▶ [Your assignment]
Take each line from the material below that includes the string "rings" and copy it.

▶ [Material shown]
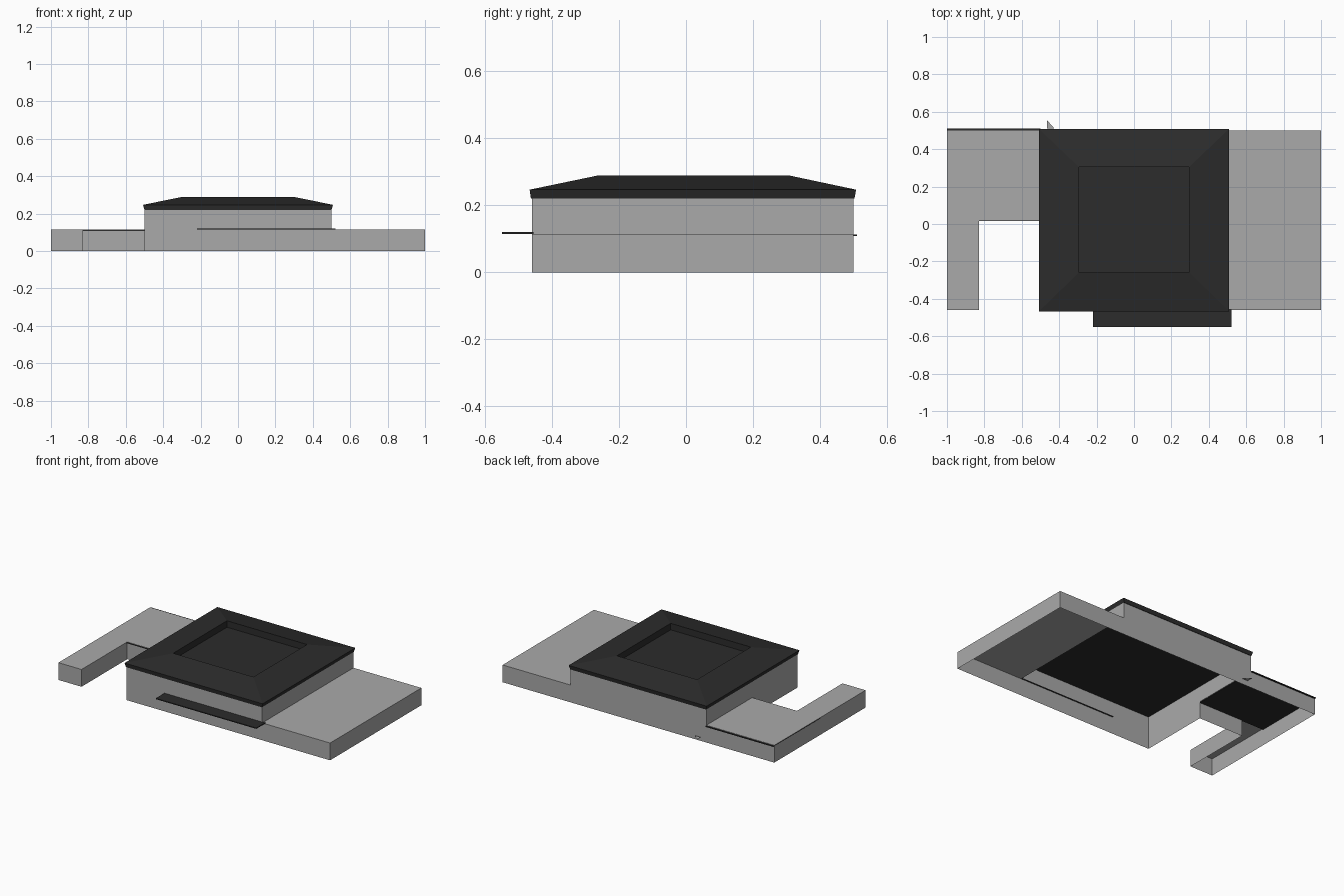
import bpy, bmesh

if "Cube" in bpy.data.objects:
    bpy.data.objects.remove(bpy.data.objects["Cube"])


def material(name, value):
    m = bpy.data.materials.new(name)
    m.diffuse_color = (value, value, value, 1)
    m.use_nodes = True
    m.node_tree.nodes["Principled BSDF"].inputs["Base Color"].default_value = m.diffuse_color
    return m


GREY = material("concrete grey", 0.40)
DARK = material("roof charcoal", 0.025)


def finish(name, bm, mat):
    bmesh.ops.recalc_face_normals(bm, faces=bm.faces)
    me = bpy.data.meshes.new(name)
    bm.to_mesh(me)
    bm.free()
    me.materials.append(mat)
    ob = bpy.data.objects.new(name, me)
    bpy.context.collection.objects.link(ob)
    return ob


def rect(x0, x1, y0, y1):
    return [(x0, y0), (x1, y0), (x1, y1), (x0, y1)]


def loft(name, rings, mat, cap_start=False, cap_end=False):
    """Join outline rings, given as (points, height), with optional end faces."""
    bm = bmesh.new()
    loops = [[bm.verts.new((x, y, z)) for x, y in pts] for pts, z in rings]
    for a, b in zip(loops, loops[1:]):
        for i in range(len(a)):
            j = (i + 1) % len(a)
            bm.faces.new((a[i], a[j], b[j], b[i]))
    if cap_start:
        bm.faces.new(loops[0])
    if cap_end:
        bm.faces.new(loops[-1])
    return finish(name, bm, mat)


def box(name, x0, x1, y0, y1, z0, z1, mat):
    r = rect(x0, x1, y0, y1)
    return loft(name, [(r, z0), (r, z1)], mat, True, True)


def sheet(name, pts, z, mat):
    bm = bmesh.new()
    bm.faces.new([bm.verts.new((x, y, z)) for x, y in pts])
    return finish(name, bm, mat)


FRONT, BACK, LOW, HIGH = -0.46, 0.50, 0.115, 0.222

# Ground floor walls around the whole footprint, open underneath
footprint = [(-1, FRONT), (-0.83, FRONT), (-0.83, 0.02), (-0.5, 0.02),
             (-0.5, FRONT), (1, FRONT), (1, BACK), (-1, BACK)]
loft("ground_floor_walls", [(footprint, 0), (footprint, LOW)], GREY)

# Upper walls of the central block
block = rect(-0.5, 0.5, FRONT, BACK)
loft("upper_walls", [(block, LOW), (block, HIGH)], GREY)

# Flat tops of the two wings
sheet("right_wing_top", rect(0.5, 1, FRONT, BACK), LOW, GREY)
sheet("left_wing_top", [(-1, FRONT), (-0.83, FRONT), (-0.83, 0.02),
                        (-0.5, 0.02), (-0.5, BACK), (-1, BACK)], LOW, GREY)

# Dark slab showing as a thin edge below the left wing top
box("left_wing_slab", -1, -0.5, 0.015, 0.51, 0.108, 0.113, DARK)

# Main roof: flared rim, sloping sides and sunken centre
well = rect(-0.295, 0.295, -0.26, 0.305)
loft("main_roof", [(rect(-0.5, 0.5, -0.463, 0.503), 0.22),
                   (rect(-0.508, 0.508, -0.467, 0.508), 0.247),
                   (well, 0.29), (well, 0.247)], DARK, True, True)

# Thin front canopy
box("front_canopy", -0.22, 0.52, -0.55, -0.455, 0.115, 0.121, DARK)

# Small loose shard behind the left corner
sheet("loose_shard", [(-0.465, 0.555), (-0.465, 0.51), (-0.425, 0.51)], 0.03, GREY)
---
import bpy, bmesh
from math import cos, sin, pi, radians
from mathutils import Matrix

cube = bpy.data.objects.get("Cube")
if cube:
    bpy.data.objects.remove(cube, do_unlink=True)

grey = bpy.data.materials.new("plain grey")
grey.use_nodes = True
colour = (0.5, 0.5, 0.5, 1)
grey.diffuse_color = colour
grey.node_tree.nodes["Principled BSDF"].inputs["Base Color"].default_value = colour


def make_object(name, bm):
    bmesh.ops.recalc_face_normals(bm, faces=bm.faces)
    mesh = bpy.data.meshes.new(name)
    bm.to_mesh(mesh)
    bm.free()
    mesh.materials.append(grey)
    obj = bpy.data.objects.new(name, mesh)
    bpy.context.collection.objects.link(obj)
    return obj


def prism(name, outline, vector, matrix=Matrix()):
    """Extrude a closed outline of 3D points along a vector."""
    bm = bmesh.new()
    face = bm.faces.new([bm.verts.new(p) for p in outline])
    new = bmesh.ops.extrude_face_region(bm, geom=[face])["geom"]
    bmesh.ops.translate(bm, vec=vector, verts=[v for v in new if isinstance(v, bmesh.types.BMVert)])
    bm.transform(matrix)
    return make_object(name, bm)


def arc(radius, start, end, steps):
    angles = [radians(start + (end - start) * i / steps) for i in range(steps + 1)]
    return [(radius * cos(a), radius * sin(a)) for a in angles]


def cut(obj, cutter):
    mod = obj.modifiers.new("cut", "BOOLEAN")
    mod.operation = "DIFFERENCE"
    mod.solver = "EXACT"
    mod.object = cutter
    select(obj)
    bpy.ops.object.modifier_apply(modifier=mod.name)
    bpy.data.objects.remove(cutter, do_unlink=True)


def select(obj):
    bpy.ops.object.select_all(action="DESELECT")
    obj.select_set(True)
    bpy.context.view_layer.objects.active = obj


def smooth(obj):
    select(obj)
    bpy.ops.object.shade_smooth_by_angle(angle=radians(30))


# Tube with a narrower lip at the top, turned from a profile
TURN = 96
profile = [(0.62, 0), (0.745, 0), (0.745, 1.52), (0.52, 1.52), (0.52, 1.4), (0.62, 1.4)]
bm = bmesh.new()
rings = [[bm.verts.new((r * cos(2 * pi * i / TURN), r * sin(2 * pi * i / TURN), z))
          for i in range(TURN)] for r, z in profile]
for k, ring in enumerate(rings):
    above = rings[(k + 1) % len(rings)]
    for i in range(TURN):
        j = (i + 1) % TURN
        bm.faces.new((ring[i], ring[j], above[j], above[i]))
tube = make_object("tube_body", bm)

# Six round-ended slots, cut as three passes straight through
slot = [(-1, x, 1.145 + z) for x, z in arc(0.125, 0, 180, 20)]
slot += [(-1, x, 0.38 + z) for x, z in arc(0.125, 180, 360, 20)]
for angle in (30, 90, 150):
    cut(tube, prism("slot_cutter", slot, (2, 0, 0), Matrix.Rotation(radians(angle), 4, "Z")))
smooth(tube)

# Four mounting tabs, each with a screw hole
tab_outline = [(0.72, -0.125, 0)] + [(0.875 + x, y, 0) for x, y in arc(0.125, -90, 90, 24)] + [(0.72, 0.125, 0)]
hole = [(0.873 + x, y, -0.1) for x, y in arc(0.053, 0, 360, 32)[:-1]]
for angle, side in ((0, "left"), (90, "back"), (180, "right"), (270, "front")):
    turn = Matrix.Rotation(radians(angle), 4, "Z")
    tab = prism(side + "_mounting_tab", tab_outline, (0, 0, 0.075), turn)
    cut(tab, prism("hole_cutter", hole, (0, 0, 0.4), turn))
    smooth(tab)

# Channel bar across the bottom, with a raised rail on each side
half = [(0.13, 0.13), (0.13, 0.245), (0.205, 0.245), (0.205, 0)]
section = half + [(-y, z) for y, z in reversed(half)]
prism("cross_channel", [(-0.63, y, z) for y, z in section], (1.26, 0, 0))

▶ [Output for this exercise]
def loft(name, rings, mat, cap_start=False, cap_end=False):
    """Join outline rings, given as (points, height), with optional end faces."""
    loops = [[bm.verts.new((x, y, z)) for x, y in pts] for pts, z in rings]
rings = [[bm.verts.new((r * cos(2 * pi * i / TURN), r * sin(2 * pi * i / TURN), z))
for k, ring in enumerate(rings):
    above = rings[(k + 1) % len(rings)]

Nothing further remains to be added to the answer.